Bernard Ashley continued to run the company after her death. He was knighted in 1987, having embarked on a rapid expansion of Laura Ashley outlets overseas, but soon ran into difficulties, which he blamed on a succession of chief executives. After a boardroom coup he became non-executive chairman in 1991 and finally stepped down as chairman of Laura Ashley Holdings in 1993. He resigned as a non-executive director in 1998 when the company was taken over by the Malaysian conglomerate MUI Asia. Meanwhile in 1990 he married Regine Burnell (b. 1945), a Belgian photographer, and they divided their time between Brussels and houses in Wales, Provence, and Malta. In 2000 he founded Elanbach, a textile printer. He also had interests in country house hotels in Wales and the United States. He died of cancer at his home in Wales, Rhydoldog, Cwmdauddwr, Rhayader, Powys, on 14 February 2009, and was survived by his second wife and his four children. His funeral was at the parish church in Carno on 24 February.

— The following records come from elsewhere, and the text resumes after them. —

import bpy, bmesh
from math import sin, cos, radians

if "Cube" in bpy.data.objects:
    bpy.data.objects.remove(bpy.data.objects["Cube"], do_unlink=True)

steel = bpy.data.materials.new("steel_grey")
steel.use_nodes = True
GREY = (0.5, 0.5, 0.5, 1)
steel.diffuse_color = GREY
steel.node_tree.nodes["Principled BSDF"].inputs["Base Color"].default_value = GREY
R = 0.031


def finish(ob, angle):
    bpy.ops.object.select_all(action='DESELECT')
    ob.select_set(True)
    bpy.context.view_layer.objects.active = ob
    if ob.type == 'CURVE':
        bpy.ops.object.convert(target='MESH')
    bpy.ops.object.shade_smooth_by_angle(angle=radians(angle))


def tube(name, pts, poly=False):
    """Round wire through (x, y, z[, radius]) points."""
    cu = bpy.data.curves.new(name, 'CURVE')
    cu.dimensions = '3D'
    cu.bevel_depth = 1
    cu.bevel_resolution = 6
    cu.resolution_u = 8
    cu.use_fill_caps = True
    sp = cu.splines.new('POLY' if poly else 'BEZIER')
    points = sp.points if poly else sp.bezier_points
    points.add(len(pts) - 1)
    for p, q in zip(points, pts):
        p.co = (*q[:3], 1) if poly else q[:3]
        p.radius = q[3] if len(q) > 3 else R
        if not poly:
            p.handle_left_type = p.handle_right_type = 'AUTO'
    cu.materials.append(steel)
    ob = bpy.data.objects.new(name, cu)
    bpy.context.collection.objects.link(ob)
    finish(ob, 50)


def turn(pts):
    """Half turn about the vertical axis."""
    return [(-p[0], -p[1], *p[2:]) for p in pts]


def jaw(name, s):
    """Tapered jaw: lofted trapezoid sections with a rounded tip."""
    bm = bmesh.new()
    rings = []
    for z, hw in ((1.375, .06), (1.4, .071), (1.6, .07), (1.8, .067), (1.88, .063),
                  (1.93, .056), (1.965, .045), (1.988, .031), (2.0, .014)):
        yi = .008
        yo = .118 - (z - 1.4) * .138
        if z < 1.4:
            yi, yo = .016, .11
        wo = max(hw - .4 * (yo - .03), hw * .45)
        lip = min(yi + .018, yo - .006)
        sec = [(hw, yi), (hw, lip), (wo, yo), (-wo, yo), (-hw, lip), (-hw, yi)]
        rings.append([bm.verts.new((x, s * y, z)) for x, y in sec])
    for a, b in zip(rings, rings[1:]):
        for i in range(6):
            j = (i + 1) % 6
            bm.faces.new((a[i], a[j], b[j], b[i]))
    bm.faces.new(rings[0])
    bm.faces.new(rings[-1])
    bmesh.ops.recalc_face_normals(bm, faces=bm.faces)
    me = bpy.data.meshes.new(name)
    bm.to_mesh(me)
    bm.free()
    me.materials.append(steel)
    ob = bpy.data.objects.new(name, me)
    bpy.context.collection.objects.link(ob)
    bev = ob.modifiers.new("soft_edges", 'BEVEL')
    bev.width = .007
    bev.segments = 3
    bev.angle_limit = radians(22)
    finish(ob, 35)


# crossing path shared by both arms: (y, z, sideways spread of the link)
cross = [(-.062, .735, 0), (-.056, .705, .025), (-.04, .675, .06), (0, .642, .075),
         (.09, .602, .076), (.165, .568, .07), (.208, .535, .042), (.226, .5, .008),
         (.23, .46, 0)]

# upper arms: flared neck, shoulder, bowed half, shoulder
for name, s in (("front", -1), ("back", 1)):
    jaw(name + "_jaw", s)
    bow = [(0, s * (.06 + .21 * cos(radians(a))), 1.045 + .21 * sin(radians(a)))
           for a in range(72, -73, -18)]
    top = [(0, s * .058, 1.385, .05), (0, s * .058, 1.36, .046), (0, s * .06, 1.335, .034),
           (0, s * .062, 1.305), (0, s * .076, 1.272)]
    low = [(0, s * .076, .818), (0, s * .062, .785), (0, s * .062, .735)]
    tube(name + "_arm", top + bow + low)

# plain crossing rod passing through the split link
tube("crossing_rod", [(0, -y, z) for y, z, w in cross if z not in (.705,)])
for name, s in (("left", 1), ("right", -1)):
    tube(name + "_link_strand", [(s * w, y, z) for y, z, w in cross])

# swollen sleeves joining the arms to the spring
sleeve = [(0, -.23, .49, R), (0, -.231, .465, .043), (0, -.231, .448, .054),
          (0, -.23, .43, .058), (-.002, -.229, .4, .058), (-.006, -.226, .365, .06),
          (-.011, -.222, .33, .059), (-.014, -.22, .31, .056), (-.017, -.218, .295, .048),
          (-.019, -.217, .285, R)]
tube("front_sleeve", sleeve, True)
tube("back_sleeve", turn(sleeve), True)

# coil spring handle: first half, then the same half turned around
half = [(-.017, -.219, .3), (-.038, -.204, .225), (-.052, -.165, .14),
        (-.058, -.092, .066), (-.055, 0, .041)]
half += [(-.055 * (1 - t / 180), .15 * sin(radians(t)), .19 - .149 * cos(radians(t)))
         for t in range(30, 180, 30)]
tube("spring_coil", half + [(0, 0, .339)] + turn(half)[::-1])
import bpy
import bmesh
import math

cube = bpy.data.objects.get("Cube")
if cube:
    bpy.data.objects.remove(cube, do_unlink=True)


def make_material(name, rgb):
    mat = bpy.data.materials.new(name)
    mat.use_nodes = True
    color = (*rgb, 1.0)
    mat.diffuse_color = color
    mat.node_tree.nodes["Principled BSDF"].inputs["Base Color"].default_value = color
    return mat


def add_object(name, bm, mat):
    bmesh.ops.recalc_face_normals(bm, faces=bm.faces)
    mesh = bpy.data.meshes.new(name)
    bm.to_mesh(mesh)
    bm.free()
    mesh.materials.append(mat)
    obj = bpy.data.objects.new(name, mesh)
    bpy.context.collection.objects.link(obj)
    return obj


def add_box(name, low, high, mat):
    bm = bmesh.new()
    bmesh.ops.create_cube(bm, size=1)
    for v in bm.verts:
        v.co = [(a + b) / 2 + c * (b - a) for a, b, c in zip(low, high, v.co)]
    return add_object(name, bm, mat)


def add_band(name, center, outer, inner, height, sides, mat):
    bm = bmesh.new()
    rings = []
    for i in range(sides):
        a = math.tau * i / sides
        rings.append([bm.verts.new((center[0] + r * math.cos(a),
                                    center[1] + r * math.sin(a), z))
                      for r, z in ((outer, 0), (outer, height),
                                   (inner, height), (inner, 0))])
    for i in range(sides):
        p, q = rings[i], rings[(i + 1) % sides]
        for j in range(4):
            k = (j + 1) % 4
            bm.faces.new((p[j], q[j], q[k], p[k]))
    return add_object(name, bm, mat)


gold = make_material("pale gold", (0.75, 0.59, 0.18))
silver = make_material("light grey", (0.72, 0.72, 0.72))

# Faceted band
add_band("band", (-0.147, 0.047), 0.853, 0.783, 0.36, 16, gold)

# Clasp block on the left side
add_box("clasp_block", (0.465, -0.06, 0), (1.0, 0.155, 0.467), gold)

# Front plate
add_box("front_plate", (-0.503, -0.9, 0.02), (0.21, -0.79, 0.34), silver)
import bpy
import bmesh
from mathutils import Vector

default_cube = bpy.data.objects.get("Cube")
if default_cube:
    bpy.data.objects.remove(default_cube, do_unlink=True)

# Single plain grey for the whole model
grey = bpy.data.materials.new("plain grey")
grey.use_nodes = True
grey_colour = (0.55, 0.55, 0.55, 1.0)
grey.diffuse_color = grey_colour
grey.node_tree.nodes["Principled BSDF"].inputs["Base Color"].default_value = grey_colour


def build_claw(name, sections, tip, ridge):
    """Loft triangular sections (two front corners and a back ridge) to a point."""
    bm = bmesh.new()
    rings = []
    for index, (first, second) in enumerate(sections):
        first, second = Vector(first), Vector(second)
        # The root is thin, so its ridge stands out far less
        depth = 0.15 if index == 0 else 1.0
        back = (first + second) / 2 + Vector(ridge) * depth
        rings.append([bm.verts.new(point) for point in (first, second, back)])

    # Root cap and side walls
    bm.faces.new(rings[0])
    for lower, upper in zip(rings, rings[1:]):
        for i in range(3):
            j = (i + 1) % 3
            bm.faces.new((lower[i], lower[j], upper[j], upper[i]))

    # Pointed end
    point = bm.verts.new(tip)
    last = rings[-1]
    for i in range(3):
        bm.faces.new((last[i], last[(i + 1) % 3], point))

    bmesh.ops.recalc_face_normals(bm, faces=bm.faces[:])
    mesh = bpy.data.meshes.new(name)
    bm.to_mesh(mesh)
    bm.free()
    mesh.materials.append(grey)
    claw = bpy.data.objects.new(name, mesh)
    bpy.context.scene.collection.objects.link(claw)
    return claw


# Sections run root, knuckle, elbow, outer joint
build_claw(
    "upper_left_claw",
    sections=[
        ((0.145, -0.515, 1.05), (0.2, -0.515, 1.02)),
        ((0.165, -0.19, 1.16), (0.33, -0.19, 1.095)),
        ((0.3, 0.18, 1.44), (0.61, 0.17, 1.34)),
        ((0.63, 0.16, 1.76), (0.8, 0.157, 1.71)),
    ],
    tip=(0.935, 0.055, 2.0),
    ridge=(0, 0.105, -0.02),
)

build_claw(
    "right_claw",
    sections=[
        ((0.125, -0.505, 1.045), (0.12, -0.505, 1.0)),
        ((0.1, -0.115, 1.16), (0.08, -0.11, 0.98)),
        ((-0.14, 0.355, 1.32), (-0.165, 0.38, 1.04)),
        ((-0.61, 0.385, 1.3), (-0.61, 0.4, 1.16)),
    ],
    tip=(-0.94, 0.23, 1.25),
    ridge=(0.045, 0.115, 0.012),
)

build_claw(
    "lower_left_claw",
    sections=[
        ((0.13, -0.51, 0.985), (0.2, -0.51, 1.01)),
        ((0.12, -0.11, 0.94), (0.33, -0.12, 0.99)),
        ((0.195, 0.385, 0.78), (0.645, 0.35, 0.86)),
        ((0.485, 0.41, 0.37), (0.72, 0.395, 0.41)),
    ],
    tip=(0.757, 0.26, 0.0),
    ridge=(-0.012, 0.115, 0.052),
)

  • I. Gale and S. Irvine, Laura Ashley style (1987)
  • personal knowledge (1990)
  • private information (1990)
  • A. Sebba, Laura Ashley: a life by design (1990)
  • The Times (18 Sept 1985)
  • S. Menkes, ‘Earth mother of the alternative society’, The Times (18 Sept 1985)
  • V. McKee, ‘Goodbye flower power’, The Times (28 Oct 1987)
  • The Times (19 Sept 1985)
  • E. Dickson, ‘Laura Ashley: her life and gifts by those who knew her’, Observer Weekend (22 Sept 1985)
  • M. Wood, Laura Ashley (2009)
  • Daily Telegraph (16 Feb 2009)
  • The Times (17 Feb 2009)
  • The Guardian (17 Feb 2009)
  • Western Mail (17 Feb 2009)
  • Women's Wear Daily (18 Feb 2009)
  • The Independent (19 Feb 2009)
  • WW (2009)
  • b. cert. [B. Ashley]
  • m. cert.
  • d. cert. [B. Ashley]


  • P. Sayer, photograph, 1980–84, NPG [see illus.]
  • photographs, Hult. Arch.
  • obituary photographs (Sir Bernard Ashley)
  • obituary photographs (Bernard Ashley)

Wealth at Death

£4,095,935—Bernard Ashley: probate, 26 Nov 2009, CGPLA Eng. & Wales

J. Burke, A general [later edns A genealogical] and heraldic dictionary of the peerage and baronetage of the United Kingdom [later edns the British empire] (1829–)